Thousands of books, and hundreds of blog posts later, how much has relationship advice really helped us? Think about it.
How much of the advice tells you something that you didn’t know before? How much of that advice do you actually use?
Have you really gotten better at understanding people?
I’m guessing that most of your answers are no. Thing is…you’re already emotionally intelligent enough to know how to ‘handle your stories’. Knowing what to do isn’t the hard part. It’s managing your emotions, and sticking to what keeps you happy, instead of falling into negative dating and relationship patterns, that’s the challenge.
Relationship books and blogs always score big distribution wise, because everybody wants somebody to love (or so they say). As Outlish’s editor, I’ve seen people come to our site, because they typed “How to please a Trini man” on Google. We can laugh at this, if we want, but most of us have googled some love advice at least once (ladies do it more than men I think).
I fundamentally disagree with depending on your favourite blogger or expert to help you make decisions. I’d rather build my capacity to be wise about love and life, and make independent decisions.
I really think that this access to info, and emo rants on Facebook or Twitter have heightened people’s preoccupation with, and even anxiety about relationships. Long time, you only had to study family friends asking when you’re getting married. Now it’s the Internet making you think about relationships more than you’d like to.
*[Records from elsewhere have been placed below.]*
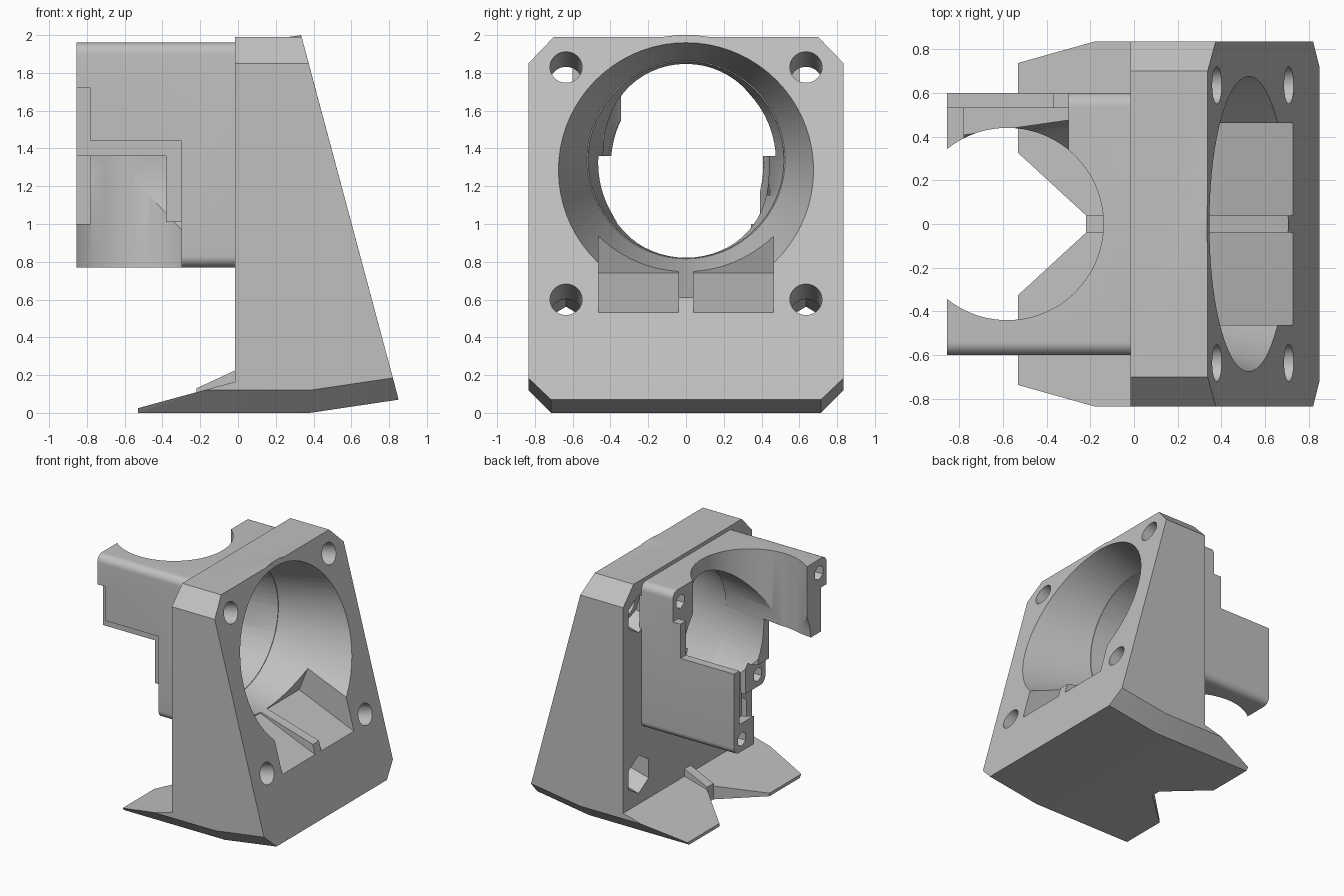
import bpy, bmesh
from math import cos, sin, pi
from mathutils import Vector

if "Cube" in bpy.data.objects:
    bpy.data.objects.remove(bpy.data.objects["Cube"], do_unlink=True)

grey = bpy.data.materials.new("plain_grey")
grey.use_nodes = True
grey.diffuse_color = (0.53, 0.53, 0.53, 1)
grey.node_tree.nodes["Principled BSDF"].inputs["Base Color"].default_value = (0.53, 0.53, 0.53, 1)


def hull(name, points):
    """Solid convex part around the given points."""
    bm = bmesh.new()
    for p in points:
        bm.verts.new(p)
    res = bmesh.ops.convex_hull(bm, input=bm.verts)
    loose = {g for g in res["geom_interior"] + res["geom_unused"] if isinstance(g, bmesh.types.BMVert)}
    bmesh.ops.delete(bm, geom=list(loose), context="VERTS")
    bmesh.ops.dissolve_limit(bm, angle_limit=0.005, verts=bm.verts, edges=bm.edges)
    bmesh.ops.recalc_face_normals(bm, faces=bm.faces)
    mesh = bpy.data.meshes.new(name)
    bm.to_mesh(mesh)
    bm.free()
    mesh.materials.append(grey)
    obj = bpy.data.objects.new(name, mesh)
    bpy.context.collection.objects.link(obj)
    return obj


def box(name, x, y, z):
    return hull(name, [(a, b, c) for a in x for b in y for c in z])


def prism(name, profile, y):
    """XZ profile stretched across y."""
    return hull(name, [(a, b, c) for a, c in profile for b in y])


def rod(name, start, end, r, n=48):
    start, end = Vector(start), Vector(end)
    axis = (end - start).normalized()
    u = Vector((0, 1, 0))
    v = axis.cross(u)
    ring = [u * r * cos(pi / 2 + 2 * pi * i / n) + v * r * sin(pi / 2 + 2 * pi * i / n) for i in range(n)]
    return hull(name, [c + p for c in (start, end) for p in ring])


def boolean(obj, tool, operation="DIFFERENCE"):
    tool.hide_render = True
    mod = obj.modifiers.new("cut", "BOOLEAN")
    mod.operation, mod.solver, mod.object = operation, "EXACT", tool
    bpy.context.view_layer.objects.active = obj
    bpy.ops.object.modifier_apply(modifier=mod.name)
    bpy.data.objects.remove(tool, do_unlink=True)


def smooth(obj):
    bpy.ops.object.select_all(action="DESELECT")
    obj.select_set(True)
    bpy.context.view_layer.objects.active = obj
    bpy.ops.object.shade_smooth_by_angle(angle=0.45)


def face_x(z):
    """Position of the leaning face at a height."""
    return 0.868 - 0.2668 * z


BACK = -0.015
TILT = Vector((1, 0, 0.2668))

# Leaning body block with chamfered corners
pts = []
for s in (-1, 1):
    pts += [(x, s * 0.715, z) for x, z in ((BACK, 0), (0.38, 0), (0.85, 0.07))]
    pts += [(x, s * 0.835, z) for x, z in ((BACK, 0.12), (0.38, 0.12), (0.82, 0.185), (BACK, 1.85), (0.374, 1.85))]
    pts += [(x, s * 0.70, 1.99) for x in (BACK, 0.337)]
body = hull("leaning_body", pts)

# Raised lip over the funnel
boolean(body, hull("lip", [(x, s * y, z) for s in (-1, 1) for x, y, z in
                           ((0.26, 0.03, 1.989), (0.337, 0.13, 1.989), (0.334, 0.05, 2.0), (0.3, 0.03, 1.95))]), "UNION")

# Funnel from the leaning face to the back
funnel = []
for i in range(72):
    a = 2 * pi * i / 72
    z = 1.285 + 0.675 * sin(a)
    outer = Vector((face_x(z), 0.675 * cos(a), z))
    inner = Vector((BACK, 0.52 * cos(a), 1.34 + 0.52 * sin(a)))
    funnel += [inner.lerp(outer, -0.05), inner.lerp(outer, 1.15)]
boolean(body, hull("funnel_cutter", funnel))

# Two tilted pockets under the funnel
for s in (-1, 1):
    boolean(body, prism("pocket_cutter", [(0.23, 0.74), (0.72, 0.535), (0.96, 0.435), (0.38, 1.11), (1.0, 1.11)],
                        (s * 0.04, s * 0.463)))

# Screw holes square to the leaning face, with nut pockets behind
for s in (-1, 1):
    for z in (0.6, 1.83):
        p = Vector((face_x(z), s * 0.635, z))
        boolean(body, rod("screw_cutter", p + TILT * 0.2, p - TILT * 1.0, 0.085))
        boolean(body, rod("nut_cutter", p - TILT * 0.3, p - TILT * 1.0, 0.15, 6))
smooth(body)

# Split foot and its centre rib
for s, side in ((-1, "right"), (1, "left")):
    hull(side + "_foot", [(x, s * y, z) for x, y, z in (
        (-0.53, 0.325, 0), (-0.53, 0.715, 0), (-0.53, 0.325, 0.025), (-0.53, 0.737, 0.025),
        (-0.18, 0.835, 0.12), (BACK, 0.835, 0.12), (BACK, 0.835, 0.165), (BACK, 0.715, 0),
        (-0.22, 0.04, 0), (-0.22, 0.04, 0.109), (BACK, 0.04, 0), (BACK, 0.04, 0.165))])
prism("centre_rib", [(-0.22, 0), (-0.22, 0.13), (BACK, 0.225), (BACK, 0)], (-0.04, 0.04))

# Holder block with rounded long edges
R = 0.06
pts = []
for sy in (-1, 1):
    for zc, sz in ((0.77 + R, -1), (1.96 - R, 1)):
        for i in range(9):
            a = i * pi / 16
            pts += [(x, sy * (0.6 - R + R * cos(a)), zc + sz * R * sin(a)) for x in (-0.855, 0)]
holder = hull("holder", pts)

# Upright round cradle
boolean(holder, rod("cradle_cutter", (-0.58, 0, 0.5), (-0.58, 0, 2.2), 0.44, 96))

# Tunnel carrying the funnel on into the cradle
tunnel = []
for i in range(64):
    a = 2 * pi * i / 64
    tunnel += [(0.01, 0.52 * cos(a), 1.34 + 0.52 * sin(a)), (-0.95, 0.385 * cos(a), 1.305 + 0.475 * sin(a))]
boolean(holder, hull("tunnel_cutter", tunnel))

# Stepped lap joints: high arm on the right, low arm on the left
LOW, HIGH, END = 0.5, 2.2, -1.1
for x, y, z in (
        (-0.38, (-0.8, 0), (LOW, 1.36)), (-0.30, (-0.8, 0), (LOW, 1.01)),
        (-0.30, (-0.8, -0.53), (LOW, 1.44)), (-0.78, (-0.8, -0.53), (LOW, 1.72)),
        (-0.37, (0, 0.8), (1.44, HIGH)), (-0.30, (0, 0.8), (1.72, HIGH)),
        (-0.30, (0, 0.53), (1.36, HIGH)), (-0.78, (0, 0.53), (1.0, HIGH))):
    boolean(holder, box("lap_cutter", (END, x), y, z))

# Hexagonal screw sockets in the arm ends
for x, y, z in ((-0.855, -0.5, 1.85), (-0.855, 0.5, 0.87), (-0.30, -0.5, 0.87), (-0.30, 0.5, 1.85)):
    boolean(holder, rod("socket_cutter", (x - 0.1, y, z), (x + 0.2, y, z), 0.058, 6))
smooth(holder)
I’d rather build my capacity to be wise about love and life, and make independent decisions.
US writer, Tracy McMillan, enraged many women back in 2011, when she wrote the piece, “Why You’re Not Married”, for Huffington Post, which essentially blamed women’s singleness on them being either b*tches, shallow, sluts, liars, selfish, or just not good enough.
She was back at it again this May, with “Why You’re Still Not Married”, with brand-new reasons like “you’re a mess” because you overdrink, overeat, overspend, or underearn, or you’re crazy because you’re too intense. She added that maybe “you’re a dude”, meaning you try to act like a man, pursuing the opposite sex, or “you’re Godless”, meaning you’re not spiritual enough to be able to open yourself to the idea of truly loving someone.
She says she’s not trying to be mean. She’s just telling it like it is, and “after you’re done cussing [her] out, you’ll see that all [she’s] really talking about here is how to be a better person. Because being a better person is how to get the relationship you want.”
See…the Internet has provided literally thousands, if not millions, of soapboxes.
This plethora of advice creates a magnified version of anxiety about relationships. Do I think relationship advice helps? Sure, it helps to reinforce some things you already knew, opens your eyes to a different perspective, or gives you temporary clarity. But the question behind this is…are we replacing our own ability to make our own deductions and decisions with what a blogger, or Steve Harvey tells us?
Yes, talking to someone about your problems, or getting advice can be helpful, but some of us can’t make a move, until someone assures us that we’re doing the right thing. But you have to trust your gut. It works.
Some people get more anxious about being single, when they see friends or the girl who was mean to them in secondary school happily coupled up on Facebook. Then there are those who display their anxiety via emo status updates about getting old, and not having a man or woman yet…in their 20s.
So what if your single relationship status hasn’t changed since you first signed up for Facebook? Good things come, when you least expect them. And, if they don’t, just find a way to adapt.
Social networks give us something to do, when we’re bored. For the broken hearted, those who are navigating single life, with some smatterings of complicated, could-be relationships, and even those in relationships, they also give us coping mechanisms.
So…in between religiously reading relationship pieces, some of us feed into the Tumblr photos with quotes from Rihanna or Wiz Khalifa, retweet The Single Woman’s tweets, or join Facebook pages like “If he was stupid enough to walk away, be smart enough to let him go”. I’m not judging you for this. I’ve done the first two at least twice.
I’ve pledged to stop reading relationship blogs though…except for Black Girls Are Easy, which is beyond entertaining. Why? Like I said, I want to become more versed at making my own decisions, and trusting my intuition. (Don’t be surprised if you see me write a relationship piece in the future though; I did say they attract lots of hits, right?)
I’m not dissing the advice columns themselves. I’m just saying that we should trust ourselves more than people who tell us to act like a woman, but think like a man.
Act like an adult. Think like one. Yes, talking to someone about your problems, or reading advice can be helpful, but don’t let advice overload make you unsure.
You don’t need to consult an online oracle to navigate love and relationships. Sure…read all the advice you want. Essentially, there isn’t anything wrong with it. But don’t ever let it make you think that you absolutely need to follow someone else’s advice to feel confident about how and why you make decisions. You’re the only one who has the power to act in a way that determines your sense of fulfillment and happiness.